The Anglophone concepts of M&A in Spanish jurisprudence | IE Law aHead


In the context of M&A transaction, the system of liability of the seller of a company is fundamentally based on the concept of contingency.

The concept of contingency, a key element in such transactions, had already been included in our financial practice by the end of the last century, namely by the Civil Chamber of the Supreme Court, in Decision no. 1117/1999 of December 18; and the First Chamber of the High Court, in a decision dated July 11, 2000. Therefore, the term was part of our legal acquis prior to this Anglosaxon influence. Nevertheless, it only took on its own substantive and specific role when included in the set of liabilities established under the new system of liability of the seller.

Liability of the seller

The innovation of the new system is the introduction of a guarantee of liability of the seller. It stems from objective non-compliance, but the concurrence of fraud on the part of the seller and error on the part of the buyer should not be ruled out.

Several court decisions have referred to its characteristics and requirements, distinguishing between non-compliance and improper compliance to conclude whether or not the seller is liable. As an example, Decision no. 190/2016 of the Provincial Court of A Coruña (Fifth Chamber), dated June 7, 2016, referred to the “concurrence of a series of requirements that imply a fundamental, unjustified, serious and negligent non-compliance with [the seller’s] obligation.”


Remedies for non-compliance

As we have already mentioned, there are many examples of rulings in which the courts pointed out the limitations of the traditional approach. This inadequacy also extends to the aedilitian remedies (whether redhibitory or quanti minoris) to claim against defects in the financial substance of the company transferred when the manner of that transfer is limited to the sale and purchase agreement accompanied by the traditional balance sheet.

The earliest court decisions mentioning remedies for non-compliance excluded the aedilitian remedies. A very explicit example of this is a decision of the Provincial Court of Navarra, dated October 4, 2010, which insisted on the exclusion of aedilitian remedies and outlined the advantages of the Anglosaxon system in the context of M&A transactions. One of them is that “in the event that any of the seller’s assertions or representations is found to be untrue, there is no requirement to prove bad faith, nor knowledge of the misrepresentation by the seller.”

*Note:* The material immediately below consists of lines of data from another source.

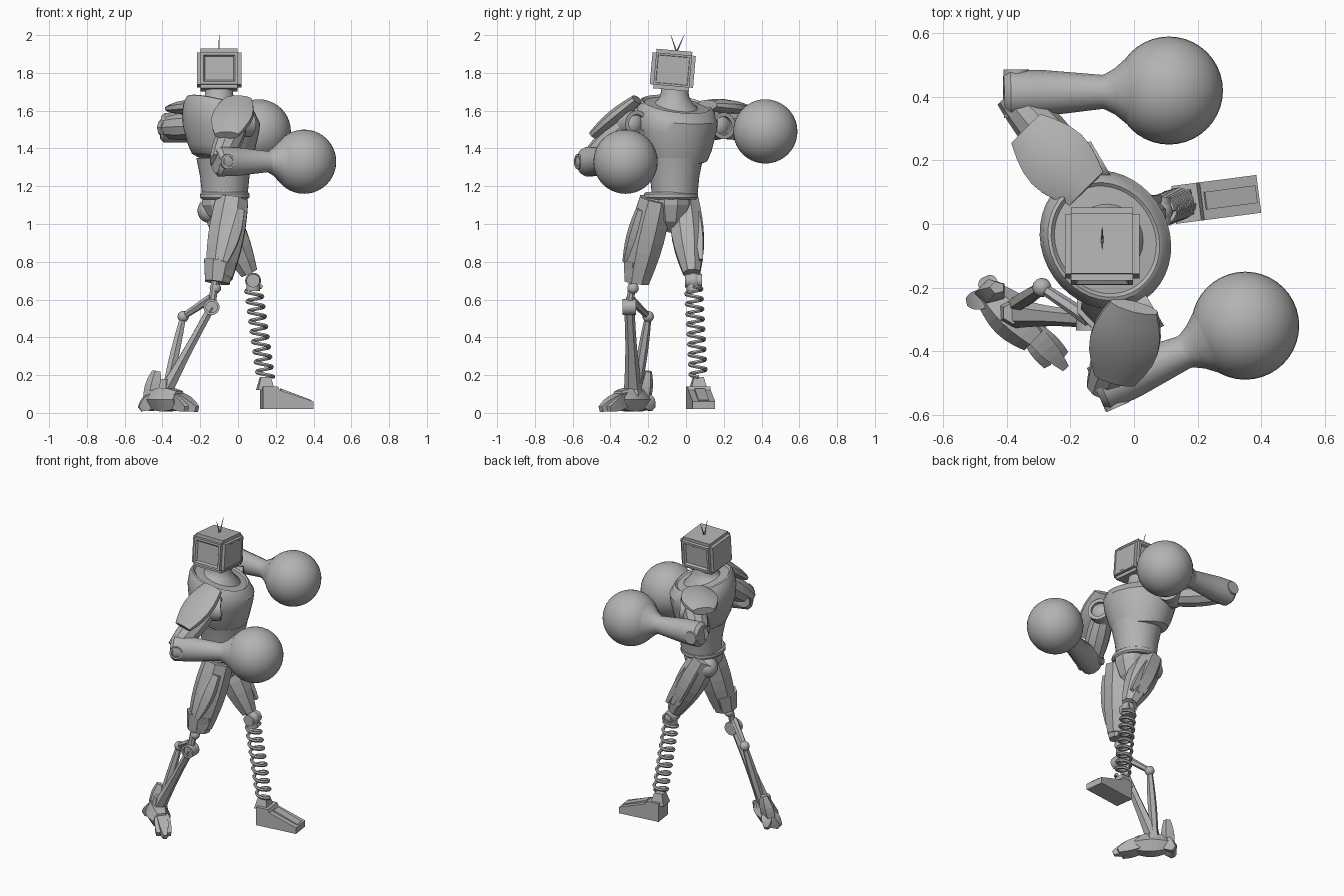
import bpy, bmesh, math
from mathutils import Vector, Matrix

cube = bpy.data.objects.get("Cube")
if cube:
    bpy.data.objects.remove(cube, do_unlink=True)

GREY = (.45, .45, .45, 1)
metal = bpy.data.materials.new("grey metal")
metal.use_nodes = True
metal.diffuse_color = GREY
metal.node_tree.nodes["Principled BSDF"].inputs["Base Color"].default_value = GREY

X, Y, Z = Matrix.Identity(3)
FACING = Vector((.85, .5, 0)).normalized()


def point(x, y, z):
    return Vector((x, y, z))


def finish(name, bm, smooth=True):
    bmesh.ops.recalc_face_normals(bm, faces=bm.faces)
    mesh = bpy.data.meshes.new(name)
    bm.to_mesh(mesh)
    bm.free()
    mesh.materials.append(metal)
    part = bpy.data.objects.new(name, mesh)
    bpy.context.collection.objects.link(part)
    if smooth:
        bpy.ops.object.select_all(action='DESELECT')
        part.select_set(True)
        bpy.context.view_layer.objects.active = part
        bpy.ops.object.shade_smooth_by_angle(angle=math.radians(35))


def loft(name, rows, sides, hint, axis=None, smooth=True):
    """Skin rings given as (centre, half width along hint, half depth, tilt)."""
    bm = bmesh.new()
    rings = []
    grow = 1 / math.cos(math.pi / sides)
    last = len(rows) - 1
    for i, (centre, width, depth, tilt) in enumerate(rows):
        along = axis or (rows[min(i + 1, last)][0] - rows[max(i - 1, 0)][0]).normalized()
        across = (hint - along * hint.dot(along)).normalized()
        outward = along.cross(across)
        ring = []
        for k in range(sides):
            angle = (k + .5) * math.tau / sides
            a = width * grow * math.cos(angle)
            b = depth * grow * math.sin(angle)
            ring.append(bm.verts.new(centre + across * a + outward * b - along * a * tilt))
        rings.append(ring)
    for low, high in zip(rings, rings[1:]):
        for k in range(sides):
            n = (k + 1) % sides
            bm.faces.new((low[k], low[n], high[n], high[k]))
    bm.faces.new(rings[0])
    bm.faces.new(rings[-1])
    finish(name, bm, smooth)


def limb(name, start, end, thick, thin, swell=0, flat=1, sides=8, hint=None, smooth=False):
    """Straight tapering piece that swells in the middle."""
    if hint is None:
        hint = X if abs((end - start).normalized().z) > .5 else Z
    steps = 6 if swell else 1
    rows = []
    for i in range(steps + 1):
        t = i / steps
        radius = thick + (thin - thick) * t + swell * math.sin(math.pi * t)
        rows.append((start.lerp(end, t), radius, radius * flat, 0))
    loft(name, rows, sides, hint, smooth=smooth)


def turned(name, centre, axis, hint, profile, ratio=1, sides=32):
    """Body of revolution from a profile of (distance, radius, tilt)."""
    rows = [(centre + axis * far, r, r * ratio, tilt) for far, r, tilt in profile]
    loft(name, rows, sides, hint, axis, sides > 12)


def ball(name, centre, radius, segments=20):
    bm = bmesh.new()
    bmesh.ops.create_uvsphere(bm, u_segments=segments, v_segments=segments // 2, radius=radius)
    bmesh.ops.translate(bm, vec=centre, verts=bm.verts)
    finish(name, bm)


def disc(name, centre, normal, radius, depth):
    rim, floor = radius * .7, depth * .6
    turned(name, centre, normal, Z,
           [(-depth, radius, 0), (depth, radius, 0), (depth, rim, 0), (floor, rim, 0)], sides=20)


# Television head with framed side panels and an outlined screen
bm = bmesh.new()
bmesh.ops.create_cube(bm, size=1)
bmesh.ops.scale(bm, vec=(.235, .23, .21), verts=bm.verts)
bmesh.ops.bevel(bm, geom=bm.edges[:], offset=.02, segments=2, affect='EDGES')
bm.normal_update()
flats = [f for f in bm.faces if f.calc_area() > .02]
panels = [f for f in flats if abs(f.normal.y) > .9]
screen = [f for f in flats if f.normal.x > .9]
for faces, inset, depth in ((panels, .02, 0), (panels, .012, -.012),
                            (screen, .015, 0), (screen, .003, -.002)):
    bmesh.ops.inset_individual(bm, faces=faces, thickness=inset, depth=depth)
bmesh.ops.transform(bm, verts=bm.verts, matrix=Matrix.Translation((-.1, -.07, 1.815))
                    @ Matrix.Rotation(math.radians(-5), 4, 'X'))
finish("head", bm, False)

# Wire antennas
antenna_base = point(-.1, -.05, 1.91)
for side, lean in (("right", -.03), ("left", .04)):
    limb(side + "_antenna", antenna_base, point(-.1, antenna_base.y + lean, 2), .004, .001, sides=6)

# Neck, chest with sloping collar, abdomen, belt and pelvis
turned("neck", point(-.1, -.06, 1.6), Z, FACING,
       [(-.05, .15, .3), (.02, .13, .2), (.05, .09, .1), (.08, .075, 0), (.13, .07, 0)])
turned("chest", point(-.09, -.05, 1.5), Z, FACING,
       [(-.16, .13, .2), (-.15, .15, .2), (-.1, .17, .15), (0, .195, .1), (.06, .2, .15),
        (.1, .19, .3), (.13, .175, .3), (.135, .165, .3), (.125, .155, .3), (.13, .1, .3)],
       1.12, 40)
turned("abdomen", point(-.07, -.06, 1.15), Z, FACING, [(0, .12, 0), (.1, .13, 0), (.2, .15, 0)])
waist = point(-.07, -.08, 1.15)
turned("belt", waist, Z, X, [(-.02, .12, 0), (-.01, .13, 0), (.01, .13, 0), (.02, .12, 0)], 1.1)
turned("pelvis", waist, Z, X, [(-.18, .03, .5), (-.12, .09, .2), (-.05, .12, 0), (0, .12, 0)], .9, 10)
ball("left_hip", point(-.15, -.01, 1.07), .065)
ball("right_hip", point(-.04, -.16, 1.08), .08)

# Right leg: armoured thigh with cuff and plate
knee, hub = point(-.12, -.28, .66), point(-.14, -.3, .56)
limb("right_thigh", point(-.03, -.16, 1.13), point(-.1, -.255, .72), .085, .07, .016)
limb("right_thigh_cuff", point(-.095, -.245, .8), point(-.11, -.26, .69), .085, .065)
limb("right_thigh_plate", point(0, -.24, 1.08), point(-.08, -.32, .8), .035, .025, .02, .6, 6)
limb("right_knee_pin", knee + Z * .05, hub, .02, .02, smooth=True)
ball("right_knee", knee, .03)
disc("right_knee_hub", hub, -Y, .042, .035)

# Right shin: two thin rods joined by a link
rear, ankle = point(-.29, -.2, .51), point(-.38, -.28, .12)
ball("rear_joint", rear, .03)
limb("rear_link", hub + Z * .05, rear, .02, .015, sides=6)
limb("shin_rod", hub, ankle, .02, .035, -.005, 1.2, 6)
limb("shin_strut", rear, ankle + Y * .02, .015, .02, .006, 1, 6)

# Clawed foot
heel, ball_of_foot = point(-.46, -.22, .07), point(-.31, -.36, .07)
limb("claw_foot_body", heel, ball_of_foot, .04, .045, .02, sides=6)
limb("claw_ankle", ankle - Z * .05, ankle + Z * .06, .05, .03, sides=6)
limb("heel_spur", heel, point(-.43, -.2, .22), .035, .02, .01, .8, 5)
rear_root, front_root = point(-.44, -.23, .08), point(-.34, -.32, .08)
for root, reach, degrees in ((front_root, .15, -36), (front_root, .18, -47), (front_root, .14, -62),
                             (rear_root, .08, 190), (rear_root, .06, 115)):
    turn = math.radians(degrees)
    tip = root + point(math.cos(turn) * reach, math.sin(turn) * reach, -.06)
    limb(f"claw_{degrees}", root, tip, .035, .015, .012, .8, 4, Z)

# Left leg: ridged thigh and ball knee
knee, ankle = point(.08, .04, .7), point(.145, .065, .19)
limb("left_thigh", point(-.13, -.01, 1.13), knee + point(-.02, -.01, .04), .075, .045, .025)
for i in range(3):
    shift = X * (i - 1) * .04
    limb(f"left_thigh_ridge_{i}", point(-.09, .06, 1.06) + shift, point(.04, .08, .81) + shift,
         .012, .01, .008, 1, 4)
ball("left_knee", knee, .042)
disc("left_knee_cap", knee, Y, .035, .045)
limb("spring_seat", knee, knee - Z * .055, .036, .036, sides=14, smooth=True)

# Coil spring shin
TURNS, STEPS = 9, 16
coil = []
for i in range(TURNS * STEPS + 1):
    angle = math.tau * i / STEPS
    centre = (knee - Z * .03).lerp(ankle, i / (TURNS * STEPS))
    swing = X * math.cos(angle) + Y * math.sin(angle)
    coil.append((centre + swing * .042, .009, .009, 0))
loft("spring_shin", coil, 6, Z)

# Wedge foot resting on its sole, with a raised panel
toe_way = Vector((1, .13, 0)).normalized()
side_way = Z.cross(toe_way)
heel = point(.125, .06, .02)
wedge = [(heel + toe_way * far + Z * high, .06, high, 0)
         for far, high in ((0, .06), (.08, .06), (.09, .05), (.27, .02))]
loft("left_foot", wedge, 4, side_way, toe_way, False)
limb("left_foot_panel", heel + toe_way * .1 + Z * .1, heel + toe_way * .26 + Z * .04,
     .028, .028, flat=.3, sides=4, hint=side_way)
limb("left_ankle", ankle - Z * .07, ankle, .045, .026, sides=4, hint=side_way)


# Arms: shoulder joint, upper arm, curved pad, forearm and ball fist
def arm(side, shoulder, elbow, fist, pad_top, pad_end):
    ball(side + "_shoulder", shoulder, .075)
    disc(side + "_shoulder_disc", shoulder + FACING * .03, FACING, .07, .05)
    limb(side + "_upper_arm", shoulder, elbow, .06, .05, .015, 1, 10, smooth=True)
    limb(side + "_shoulder_pad", pad_top, pad_end, .075, .065, .04, .35, 10,
         (pad_end - pad_top).cross(Z), True)
    reach = (fist - elbow).normalized()
    length = (fist - elbow).length
    turned(side + "_forearm", elbow, reach, Z,
           [(-.02, .06, 0), (0, .078, 0), (.1, .075, 0), (length - .21, .055, 0),
            (length - .2, .058, 0), (length - .17, .075, 0), (length - .13, .11, 0)], .95, 14)
    disc(side + "_elbow_cap", elbow + reach * .02, reach.cross(Z), .04, .076)
    ball(side + "_fist", fist, .17, 40)


arm("right", point(-.01, -.3, 1.53), point(-.1, -.515, 1.33), point(.35, -.32, 1.33),
    point(0, -.26, 1.66), point(-.06, -.49, 1.47))
arm("left", point(-.17, .16, 1.52), point(-.39, .41, 1.51), point(.11, .42, 1.49),
    point(-.15, .11, 1.63), point(-.34, .3, 1.61))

The most distinctive innovation in the context of M&A transactions is the creation of a more effective system for enforcing the liability of the seller than the mere exercise of the aedilitian remedies provided for in the Spanish Civil Code (articles 1484 et seq.).

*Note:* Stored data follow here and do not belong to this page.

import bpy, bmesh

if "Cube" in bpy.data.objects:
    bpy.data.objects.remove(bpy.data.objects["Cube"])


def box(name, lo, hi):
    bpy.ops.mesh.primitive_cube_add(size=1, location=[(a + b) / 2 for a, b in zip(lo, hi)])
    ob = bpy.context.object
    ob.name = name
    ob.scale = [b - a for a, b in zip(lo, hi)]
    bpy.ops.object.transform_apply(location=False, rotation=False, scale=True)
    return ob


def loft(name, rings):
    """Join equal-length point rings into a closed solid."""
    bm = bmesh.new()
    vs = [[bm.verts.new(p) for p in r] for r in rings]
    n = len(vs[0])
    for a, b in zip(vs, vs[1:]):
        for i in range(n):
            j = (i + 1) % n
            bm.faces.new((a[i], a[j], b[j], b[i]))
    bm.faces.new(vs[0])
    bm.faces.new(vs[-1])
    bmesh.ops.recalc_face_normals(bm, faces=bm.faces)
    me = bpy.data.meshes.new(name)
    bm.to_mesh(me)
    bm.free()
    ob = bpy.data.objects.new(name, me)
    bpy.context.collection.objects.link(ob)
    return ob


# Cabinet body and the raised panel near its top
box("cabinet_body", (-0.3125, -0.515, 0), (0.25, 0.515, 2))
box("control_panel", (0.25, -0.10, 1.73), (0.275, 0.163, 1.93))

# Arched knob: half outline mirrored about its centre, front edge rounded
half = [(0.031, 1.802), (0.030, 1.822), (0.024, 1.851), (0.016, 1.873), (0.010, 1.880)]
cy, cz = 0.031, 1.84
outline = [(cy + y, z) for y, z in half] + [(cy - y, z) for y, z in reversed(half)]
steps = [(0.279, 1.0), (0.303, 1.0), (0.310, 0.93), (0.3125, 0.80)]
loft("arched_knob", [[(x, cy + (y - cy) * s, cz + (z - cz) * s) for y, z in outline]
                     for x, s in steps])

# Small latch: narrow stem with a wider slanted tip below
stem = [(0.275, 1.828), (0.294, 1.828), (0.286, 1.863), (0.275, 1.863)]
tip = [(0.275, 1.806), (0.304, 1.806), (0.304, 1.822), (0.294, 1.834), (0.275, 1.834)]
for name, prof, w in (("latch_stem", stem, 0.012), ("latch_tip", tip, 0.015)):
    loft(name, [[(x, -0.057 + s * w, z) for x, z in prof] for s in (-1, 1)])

The significance of the aforementioned court decisions—and of similar rulings over the past 15 years—lies in the fact that they occur within the context of the sale and purchase of a company and are specific to this matter, as opposed to the traditional approach of purchase guaranteed by a balance sheet. They each demonstrate the agility and adaptability of our courts in dealing with these relatively new instruments, imported from the English-speaking world, in the context of the sale and purchase of companies.

The Anglophone concepts of M&A in Spanish jurisprudence | IE Law aHead

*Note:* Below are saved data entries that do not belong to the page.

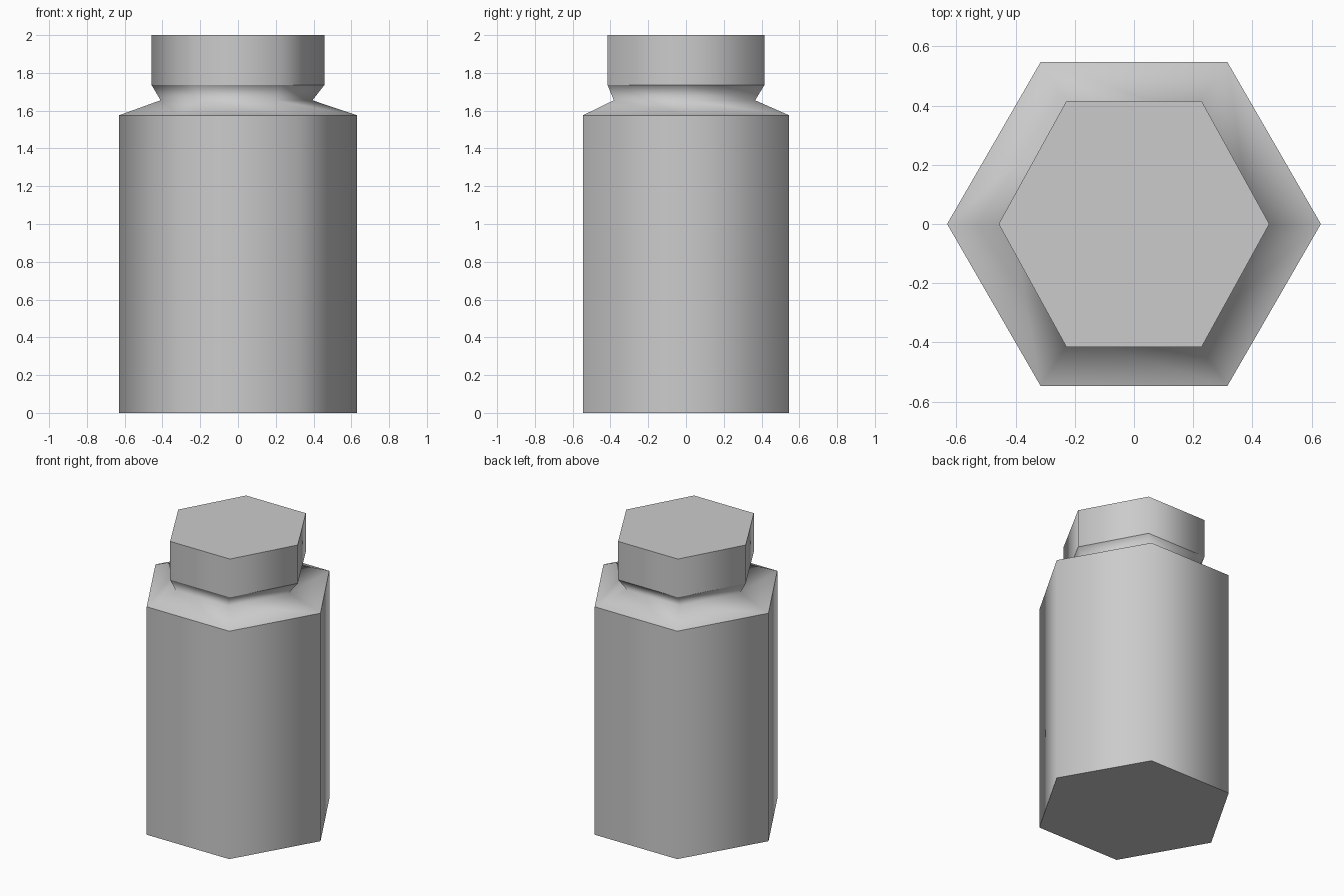
import bpy, bmesh
from math import cos, sin, tau, radians

SIDES = 6

default = bpy.data.objects.get("Cube")
if default:
    bpy.data.objects.remove(default, do_unlink=True)

grey = bpy.data.materials.new("plain grey")
grey.use_nodes = True
grey.diffuse_color = (0.6, 0.6, 0.6, 1)
grey.node_tree.nodes["Principled BSDF"].inputs["Base Color"].default_value = grey.diffuse_color


def ring(bm, rx, ry, z, x=0, y=0):
    """Six-sided ring of vertices with a corner on +x."""
    return [bm.verts.new((x + rx * cos(tau * i / SIDES), y + ry * sin(tau * i / SIDES), z))
            for i in range(SIDES)]


def band(bm, low, high, split=False):
    """Join two rings with quads, or with triangles cut along one diagonal."""
    for i in range(SIDES):
        j = (i + 1) % SIDES
        if split:
            bm.faces.new((low[i], low[j], high[i]))
            bm.faces.new((low[j], high[j], high[i]))
        else:
            bm.faces.new((low[i], low[j], high[j], high[i]))


def finish(bm, name, angle):
    mesh = bpy.data.meshes.new(name)
    bm.to_mesh(mesh)
    bm.free()
    mesh.materials.append(grey)
    obj = bpy.data.objects.new(name, mesh)
    bpy.context.collection.objects.link(obj)
    bpy.ops.object.select_all(action="DESELECT")
    obj.select_set(True)
    bpy.context.view_layer.objects.active = obj
    bpy.ops.object.shade_smooth_by_angle(angle=radians(angle))


body_size, cap_size = (0.631, 0.631), (0.457, 0.479)
shoulder_z, neck_z, cap_z, top_z = 1.575, 1.655, 1.735, 2.0

# Body: hexagonal prism closed at the base
bm = bmesh.new()
base = ring(bm, *body_size, 0)
band(bm, base, ring(bm, *body_size, shoulder_z))
bm.faces.new(base[::-1])
finish(bm, "body", 80)

# Neck: sloping shoulder, pinched waist, flare up to the cap
bm = bmesh.new()
waist = ring(bm, 0.402, 0.432, neck_z, -0.008, -0.008)
band(bm, ring(bm, *body_size, shoulder_z), waist, split=True)
band(bm, waist, ring(bm, *cap_size, cap_z), split=True)
finish(bm, "neck", 180)

# Cap: short hexagonal prism closed at the top
bm = bmesh.new()
rim = ring(bm, *cap_size, top_z)
band(bm, ring(bm, *cap_size, cap_z), rim)
bm.faces.new(rim)
finish(bm, "cap", 80)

M. Albaladejo Campoy M.A Albadalejo Campoy is a Doctor in Law, Legal Corporate Professor at IE Law School and Founding Partner of DIKEI Abogados. He specializes in brankrupcy & corporate law and regularly publishes in the OTROSÍ Magazine of the Madrid Bar Association and collaborates in other professional magazines.